What you need to do: Start at the line that contains "pin.data.materials.append(grey)". Repeat it and each line after it, exactly, up to and including the final line of the data.

Material supplied:
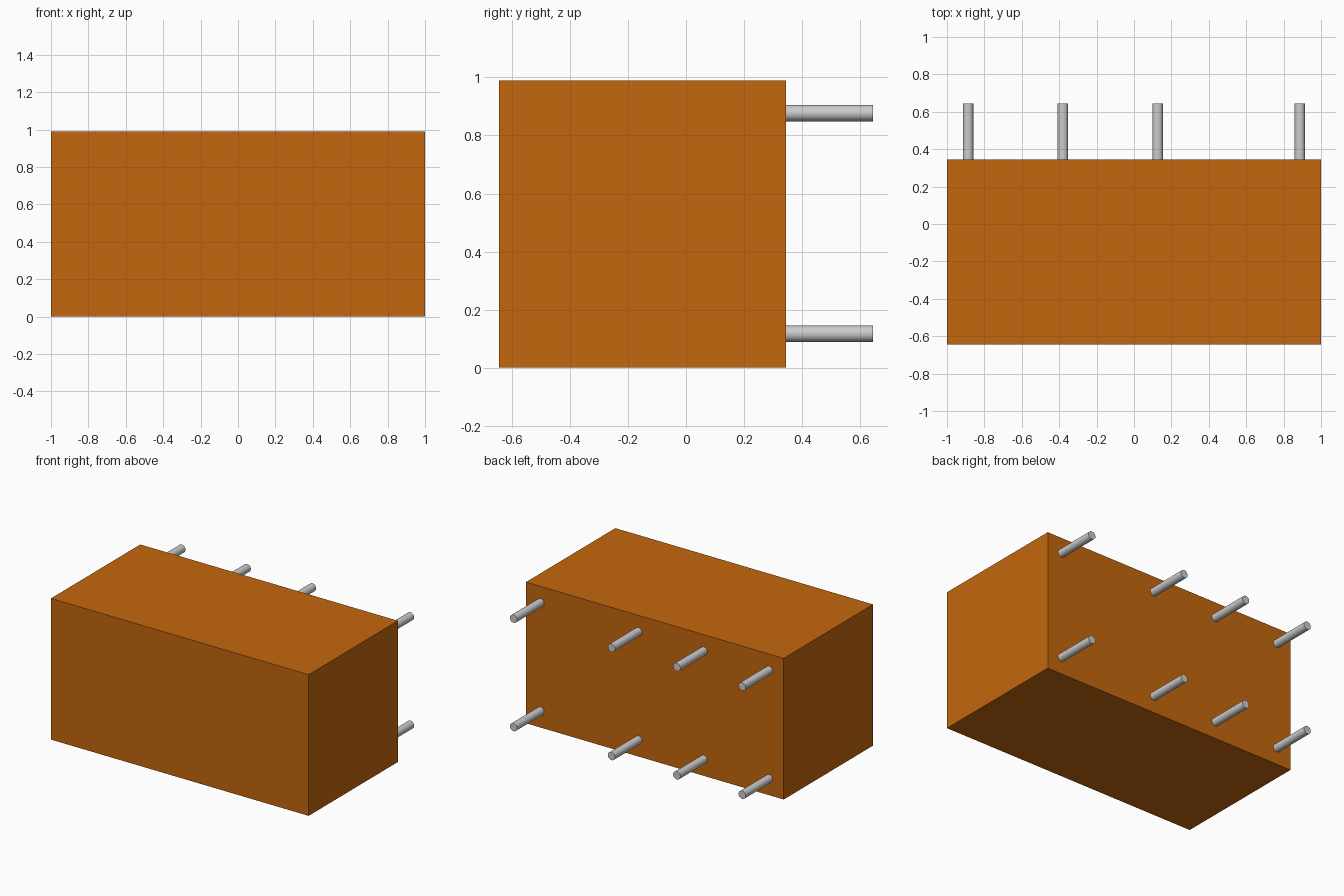
import bpy
import math

cube = bpy.data.objects.get("Cube")
if cube:
    bpy.data.objects.remove(cube, do_unlink=True)


def make_material(name, rgb):
    mat = bpy.data.materials.new(name)
    mat.use_nodes = True
    color = (*rgb, 1.0)
    mat.diffuse_color = color
    bsdf = next(n for n in mat.node_tree.nodes if n.type == "BSDF_PRINCIPLED")
    bsdf.inputs["Base Color"].default_value = color
    return mat


orange = make_material("orange", (0.55, 0.135, 0.004))
grey = make_material("light grey", (0.6, 0.6, 0.6))

WIDTH, DEPTH, HEIGHT = 2.0, 0.99, 0.99
FRONT_Y, BACK_Y, PIN_END_Y = -0.645, 0.345, 0.645
PIN_RADIUS = 0.028

# Rectangular housing
bpy.ops.mesh.primitive_cube_add(size=1, location=(0, (FRONT_Y + BACK_Y) / 2, HEIGHT / 2))
body = bpy.context.object
body.name = "body"
body.scale = (WIDTH, DEPTH, HEIGHT)
bpy.ops.object.transform_apply(location=False, rotation=False, scale=True)
body.data.materials.append(orange)


# Round contact pins standing out of the back face
def add_pin(name, x, z):
    bpy.ops.mesh.primitive_cylinder_add(
        vertices=32, radius=PIN_RADIUS, depth=PIN_END_Y - BACK_Y,
        location=(x, (BACK_Y + PIN_END_Y) / 2, z), rotation=(math.pi / 2, 0, 0))
    pin = bpy.context.object
    pin.name = name
    pin.data.materials.append(grey)
    bpy.ops.object.shade_smooth_by_angle(angle=math.radians(30))


for row, z in (("lower", 0.117), ("upper", 0.877)):
    for i, x in enumerate((-0.887, -0.38, 0.127, 0.887), start=1):
        add_pin(f"{row}_pin_{i}", x, z)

Exercise result:
    pin.data.materials.append(grey)
    bpy.ops.object.shade_smooth_by_angle(angle=math.radians(30))


for row, z in (("lower", 0.117), ("upper", 0.877)):
    for i, x in enumerate((-0.887, -0.38, 0.127, 0.887), start=1):
        add_pin(f"{row}_pin_{i}", x, z)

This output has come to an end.